Selling to Both Businesses and Consumers
For many business clients, the only way to know who the contacts are is to periodically call and/or visit them. If each account's purchasing volume is high enough, this is well worth the extra expense. This is particularly true when business clients have more than one worthwhile contact. It is important to reach the one who specifies the purchase, the one who approves the purchase, and the one who actually makes the purchase.
Differences in Message
The reason to buy and the tone of the selling message may be quite different for businesses and consumers. The motivations are different from one business contact to another, and as a result smart marketers send different messages to different types of contacts.
The business end user of a product, such as a computer or a printer, is primarily concerned with features, benefits and functionality. The department head may be more concerned with whether the product is compatible with other products already in the office, and whether or not it will fit in the budget. The purchasing agent may be more interested in finding the best place to buy the product. Each business contact has a very different perspective from an at-home consumer.
Finding New Business Customers

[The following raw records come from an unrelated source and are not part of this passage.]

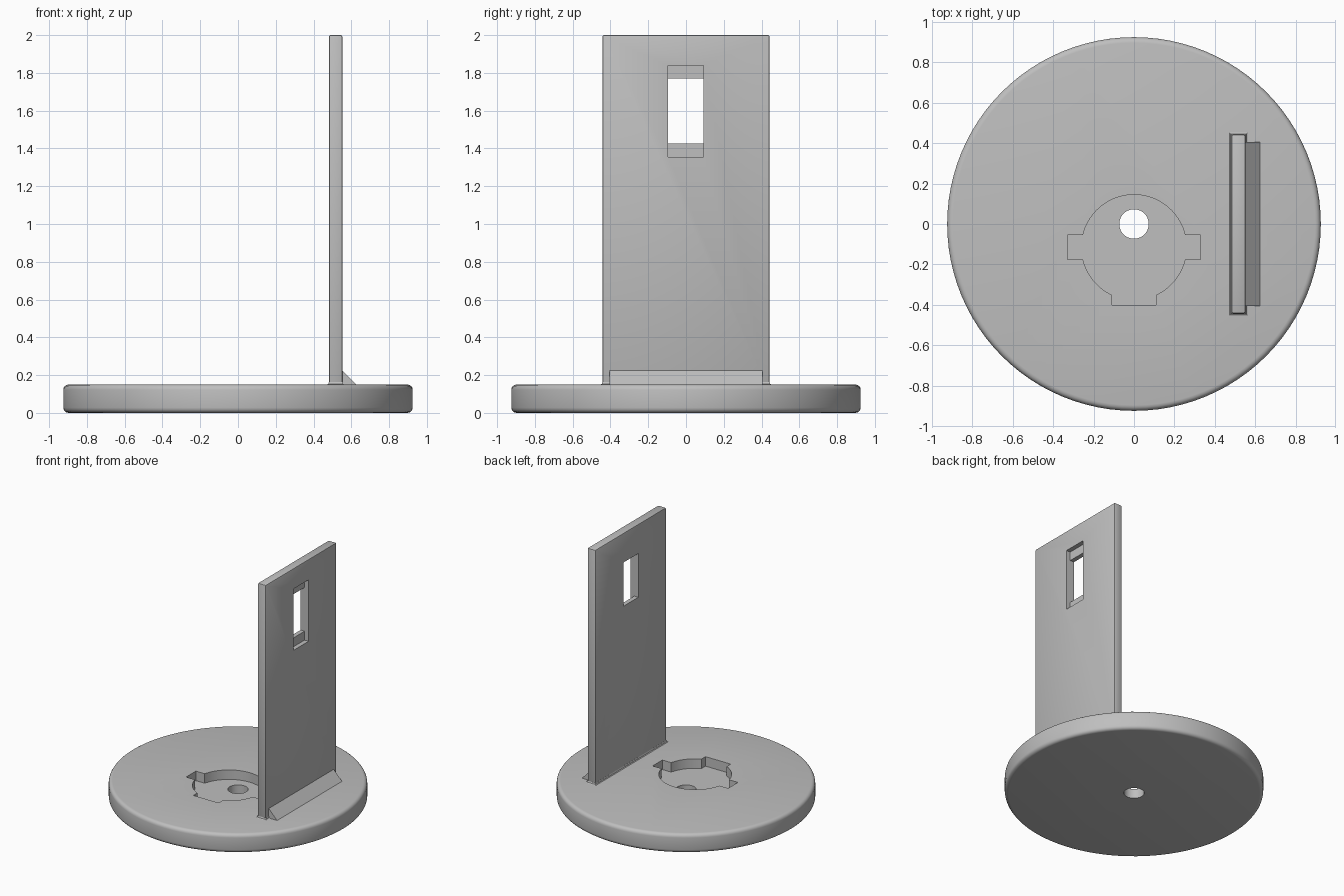
import bpy, bmesh, math
from mathutils import Vector

if "Cube" in bpy.data.objects:
    bpy.data.objects.remove(bpy.data.objects["Cube"])

grey = bpy.data.materials.new("light_grey")
grey.diffuse_color = (0.52, 0.52, 0.52, 1)
grey.use_nodes = True
grey.node_tree.nodes["Principled BSDF"].inputs["Base Color"].default_value = grey.diffuse_color


def finish(name, bm):
    bmesh.ops.recalc_face_normals(bm, faces=bm.faces)
    mesh = bpy.data.meshes.new(name)
    bm.to_mesh(mesh)
    bm.free()
    mesh.materials.append(grey)
    obj = bpy.data.objects.new(name, mesh)
    bpy.context.collection.objects.link(obj)
    return obj


def prism(name, outline, lo, hi, axis="z"):
    """Extrude a 2D outline: (x, y) along z, or (x, z) along y."""
    bm = bmesh.new()
    place = (lambda a, b: (a, b, lo)) if axis == "z" else (lambda a, b: (a, lo, b))
    face = bm.faces.new([bm.verts.new(place(a, b)) for a, b in outline])
    grown = bmesh.ops.extrude_face_region(bm, geom=[face])["geom"]
    step = Vector((0, 0, hi - lo)) if axis == "z" else Vector((0, hi - lo, 0))
    bmesh.ops.translate(bm, vec=step, verts=[v for v in grown if isinstance(v, bmesh.types.BMVert)])
    return finish(name, bm)


def select(obj):
    bpy.ops.object.select_all(action="DESELECT")
    obj.select_set(True)
    bpy.context.view_layer.objects.active = obj


def bevel(obj, width, segments):
    select(obj)
    mod = obj.modifiers.new("bevel", "BEVEL")
    mod.width, mod.segments, mod.limit_method = width, segments, "ANGLE"
    mod.angle_limit = math.radians(40)
    bpy.ops.object.modifier_apply(modifier=mod.name)


def cut(obj, cutter):
    select(obj)
    mod = obj.modifiers.new("cut", "BOOLEAN")
    mod.operation, mod.solver, mod.object = "DIFFERENCE", "EXACT", cutter
    bpy.ops.object.modifier_apply(modifier=mod.name)
    bpy.data.objects.remove(cutter)


def smooth(obj):
    select(obj)
    bpy.ops.object.shade_smooth_by_angle(angle=math.radians(30))


def arc(r, a0, a1, n, cy=0.0):
    return [(r * math.cos(a0 + (a1 - a0) * i / n), cy + r * math.sin(a0 + (a1 - a0) * i / n))
            for i in range(n + 1)]


def circle(r, n):
    return arc(r, 0, 2 * math.pi, n)[:-1]


# Round base with softened rim
base = prism("base_disc", circle(0.925, 96), 0, 0.15)
bevel(base, 0.028, 4)

# Keyed pocket in the base: circle with two side tabs and one front tab
R, CY = 0.26, -0.115
side = math.asin(0.061 / R)
front = math.asin(0.11 / R)
down = -math.pi / 2
pocket = arc(R, side, math.pi - side, 40, CY)
pocket += [(-0.33, CY + 0.061), (-0.33, CY - 0.061)]
pocket += arc(R, math.pi + side, 1.5 * math.pi - front, 14, CY)
pocket += [(-0.11, -0.4), (0.11, -0.4)]
pocket += arc(R, down + front, -side, 14, CY)
pocket += [(0.33, CY - 0.061), (0.33, CY + 0.061)]
cut(base, prism("pocket_cutter", pocket, 0.075, 0.3))

# Through hole in the centre
cut(base, prism("hole_cutter", circle(0.073, 40), -0.1, 0.3))
smooth(base)

# Upright plate
X0, X1, HALF = 0.482, 0.552, 0.442
plate = prism("upright_plate", [(X0, -HALF), (X1, -HALF), (X1, HALF), (X0, HALF)], 0.12, 2.0)
bevel(plate, 0.008, 2)

# Window with ledges above and below on the outer face
mid = (X0 + X1) / 2
window = [(0.4, 1.425), (mid, 1.425), (mid, 1.355), (0.7, 1.355),
          (0.7, 1.84), (mid, 1.84), (mid, 1.77), (0.4, 1.77)]
cut(plate, prism("window_cutter", window, -0.094, 0.092, "y"))
smooth(plate)

# Small flared skirt where the plate meets the base
bm = bmesh.new()
rings = []
for grow, z in ((0.010, 0.145), (0.010, 0.15), (0.004, 0.154), (0.0005, 0.164)):
    rings.append([bm.verts.new((x, y, z)) for x, y in (
        (X0 - grow, -HALF - grow), (X1 + grow, -HALF - grow),
        (X1 + grow, HALF + grow), (X0 - grow, HALF + grow))])
for a, b in zip(rings, rings[1:]):
    for i in range(4):
        j = (i + 1) % 4
        bm.faces.new((a[i], a[j], b[j], b[i]))
bm.faces.new(rings[0])
bm.faces.new(rings[-1])
finish("plate_foot_skirt", bm)

# Sloped brace along the outer foot of the plate
prism("foot_brace", [(0.53, 0.14), (0.635, 0.14), (0.625, 0.15), (X1, 0.225), (0.53, 0.225)],
      -0.405, 0.405, "y")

It is much more difficult to reach businesses through rental of response lists than it is consumers. There are far fewer response lists to choose from. However, there are several other ways to reach businesses that are not available or not particularly effective for reaching consumers. For example, compiled lists using SIC, sales volume, region and credit variables may be effective. Magazine lists, usually from vertical industry publications, may have excellent contact lists for specialized products.
Before deciding which type of businesses to pursue, remember the 80/20 rule. That is, 80 percent of sales come from 20 percent of the customers. Look not only at how many of each type of business are in the database, but also at how much each type spends. Usually, certain kinds of businesses spend significantly more than others. First, go after the ones that spend the most.